If a line in the entries includes "lumps", show that line.

(Saved data entries)
○ ○ ○ ○ ○

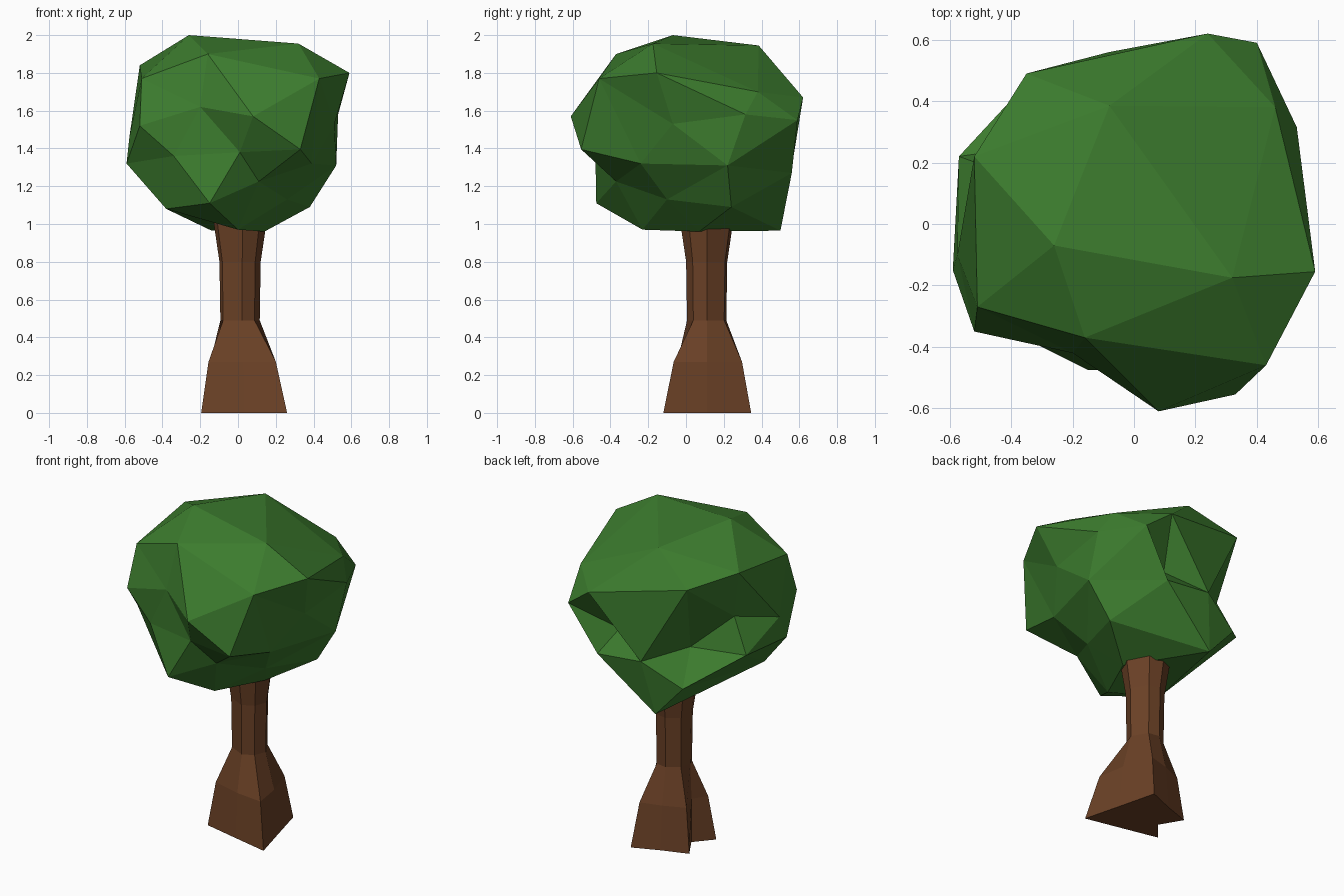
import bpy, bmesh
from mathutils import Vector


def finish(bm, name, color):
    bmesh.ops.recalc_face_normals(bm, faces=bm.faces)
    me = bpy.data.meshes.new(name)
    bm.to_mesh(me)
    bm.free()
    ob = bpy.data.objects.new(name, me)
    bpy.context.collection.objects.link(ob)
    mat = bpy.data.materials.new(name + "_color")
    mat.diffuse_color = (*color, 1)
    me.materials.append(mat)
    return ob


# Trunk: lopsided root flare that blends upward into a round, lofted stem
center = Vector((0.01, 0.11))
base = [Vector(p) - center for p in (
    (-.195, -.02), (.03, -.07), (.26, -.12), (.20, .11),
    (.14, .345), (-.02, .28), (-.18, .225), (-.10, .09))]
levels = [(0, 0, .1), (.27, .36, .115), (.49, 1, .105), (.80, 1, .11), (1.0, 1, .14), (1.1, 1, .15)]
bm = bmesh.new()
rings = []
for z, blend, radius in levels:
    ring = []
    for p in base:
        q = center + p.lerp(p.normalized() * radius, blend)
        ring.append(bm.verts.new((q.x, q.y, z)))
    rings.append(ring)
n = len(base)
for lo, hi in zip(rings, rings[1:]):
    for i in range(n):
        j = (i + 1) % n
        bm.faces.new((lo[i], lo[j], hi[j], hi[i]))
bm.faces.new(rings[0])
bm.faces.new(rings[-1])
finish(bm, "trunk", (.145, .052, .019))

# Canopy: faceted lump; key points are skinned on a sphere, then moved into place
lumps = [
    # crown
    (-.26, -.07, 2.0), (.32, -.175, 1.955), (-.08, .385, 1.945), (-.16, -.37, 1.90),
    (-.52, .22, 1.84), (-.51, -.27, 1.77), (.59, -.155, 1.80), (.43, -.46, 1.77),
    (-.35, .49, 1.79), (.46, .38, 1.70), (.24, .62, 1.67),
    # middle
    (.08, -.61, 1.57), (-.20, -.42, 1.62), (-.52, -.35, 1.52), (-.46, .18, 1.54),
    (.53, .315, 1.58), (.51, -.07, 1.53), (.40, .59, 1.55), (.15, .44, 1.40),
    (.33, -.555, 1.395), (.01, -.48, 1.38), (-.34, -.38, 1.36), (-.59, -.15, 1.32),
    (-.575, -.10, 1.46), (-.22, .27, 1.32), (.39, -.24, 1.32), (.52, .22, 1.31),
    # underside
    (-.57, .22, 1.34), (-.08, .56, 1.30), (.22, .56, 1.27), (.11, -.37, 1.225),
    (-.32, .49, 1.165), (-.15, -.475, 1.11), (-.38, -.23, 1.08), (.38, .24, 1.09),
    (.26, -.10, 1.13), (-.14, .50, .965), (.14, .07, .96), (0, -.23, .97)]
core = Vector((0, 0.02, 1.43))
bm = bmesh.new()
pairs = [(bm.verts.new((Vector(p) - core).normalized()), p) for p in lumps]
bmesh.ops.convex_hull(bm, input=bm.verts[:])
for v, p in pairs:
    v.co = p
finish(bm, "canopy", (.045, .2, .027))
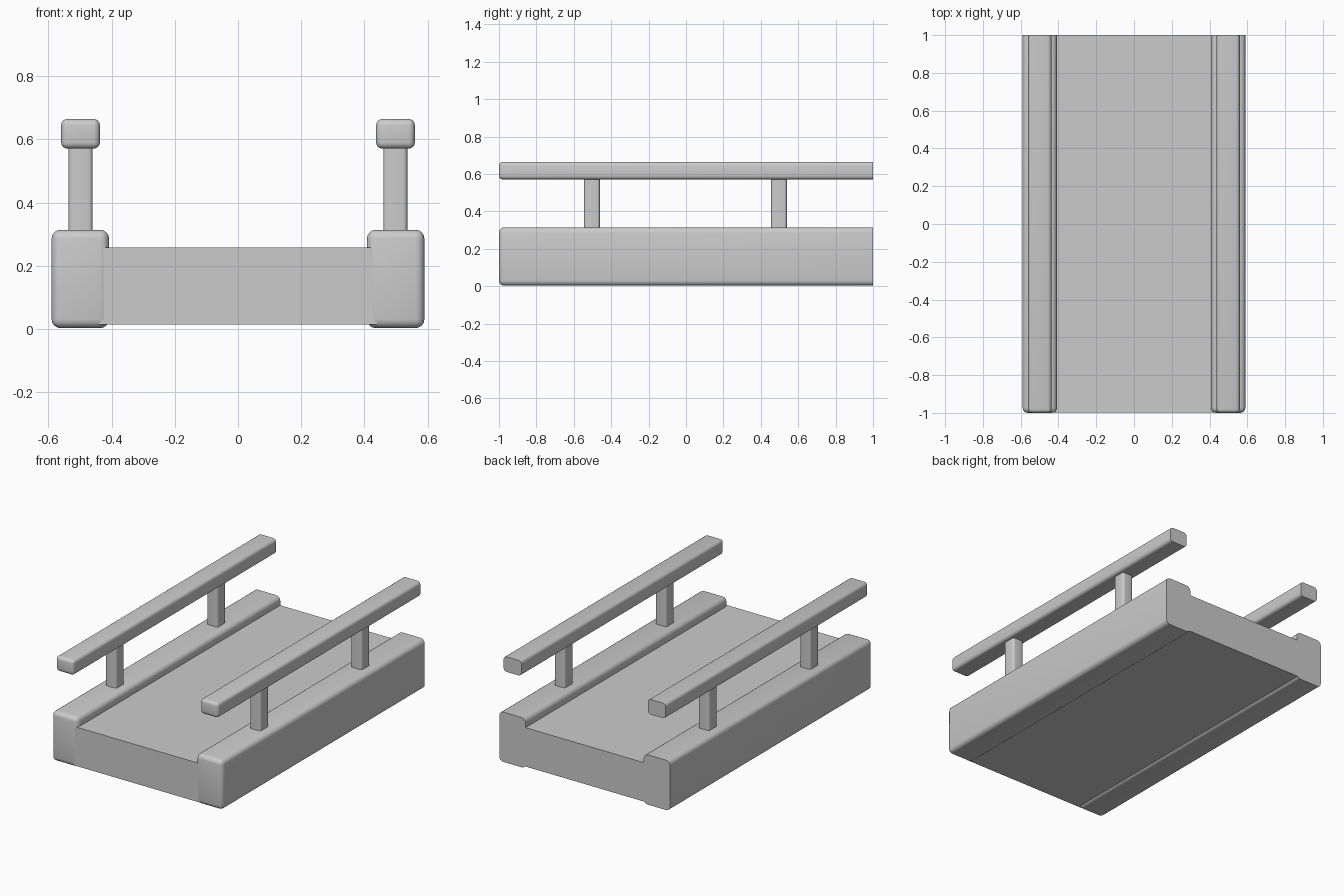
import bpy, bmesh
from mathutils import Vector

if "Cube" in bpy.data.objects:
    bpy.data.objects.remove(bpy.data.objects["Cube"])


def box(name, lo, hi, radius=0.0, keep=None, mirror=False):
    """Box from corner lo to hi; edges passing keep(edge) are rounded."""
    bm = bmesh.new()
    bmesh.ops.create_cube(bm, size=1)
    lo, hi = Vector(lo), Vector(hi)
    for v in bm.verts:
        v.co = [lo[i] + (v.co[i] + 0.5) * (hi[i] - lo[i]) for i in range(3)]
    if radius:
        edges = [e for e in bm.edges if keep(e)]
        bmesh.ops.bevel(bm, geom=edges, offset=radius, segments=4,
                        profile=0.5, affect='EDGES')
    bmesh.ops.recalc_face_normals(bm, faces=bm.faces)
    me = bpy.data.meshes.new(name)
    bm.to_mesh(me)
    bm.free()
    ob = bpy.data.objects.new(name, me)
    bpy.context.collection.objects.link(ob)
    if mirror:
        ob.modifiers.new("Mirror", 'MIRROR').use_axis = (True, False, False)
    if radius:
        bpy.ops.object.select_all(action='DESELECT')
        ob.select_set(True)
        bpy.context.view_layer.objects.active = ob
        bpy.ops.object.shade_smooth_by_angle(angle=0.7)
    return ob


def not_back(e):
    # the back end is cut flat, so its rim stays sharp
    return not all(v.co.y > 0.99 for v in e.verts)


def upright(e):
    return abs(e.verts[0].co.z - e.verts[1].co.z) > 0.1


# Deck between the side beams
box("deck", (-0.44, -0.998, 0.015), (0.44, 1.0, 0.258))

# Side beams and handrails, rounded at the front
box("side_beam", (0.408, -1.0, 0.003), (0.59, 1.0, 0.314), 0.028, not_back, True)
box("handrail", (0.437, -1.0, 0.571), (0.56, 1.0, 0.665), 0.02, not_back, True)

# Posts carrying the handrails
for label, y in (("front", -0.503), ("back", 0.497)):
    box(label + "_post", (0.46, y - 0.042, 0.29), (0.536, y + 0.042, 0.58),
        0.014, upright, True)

○ ○ ○ ○ ○

YOUR RESPONSE:
lumps = [
pairs = [(bm.verts.new((Vector(p) - core).normalized()), p) for p in lumps]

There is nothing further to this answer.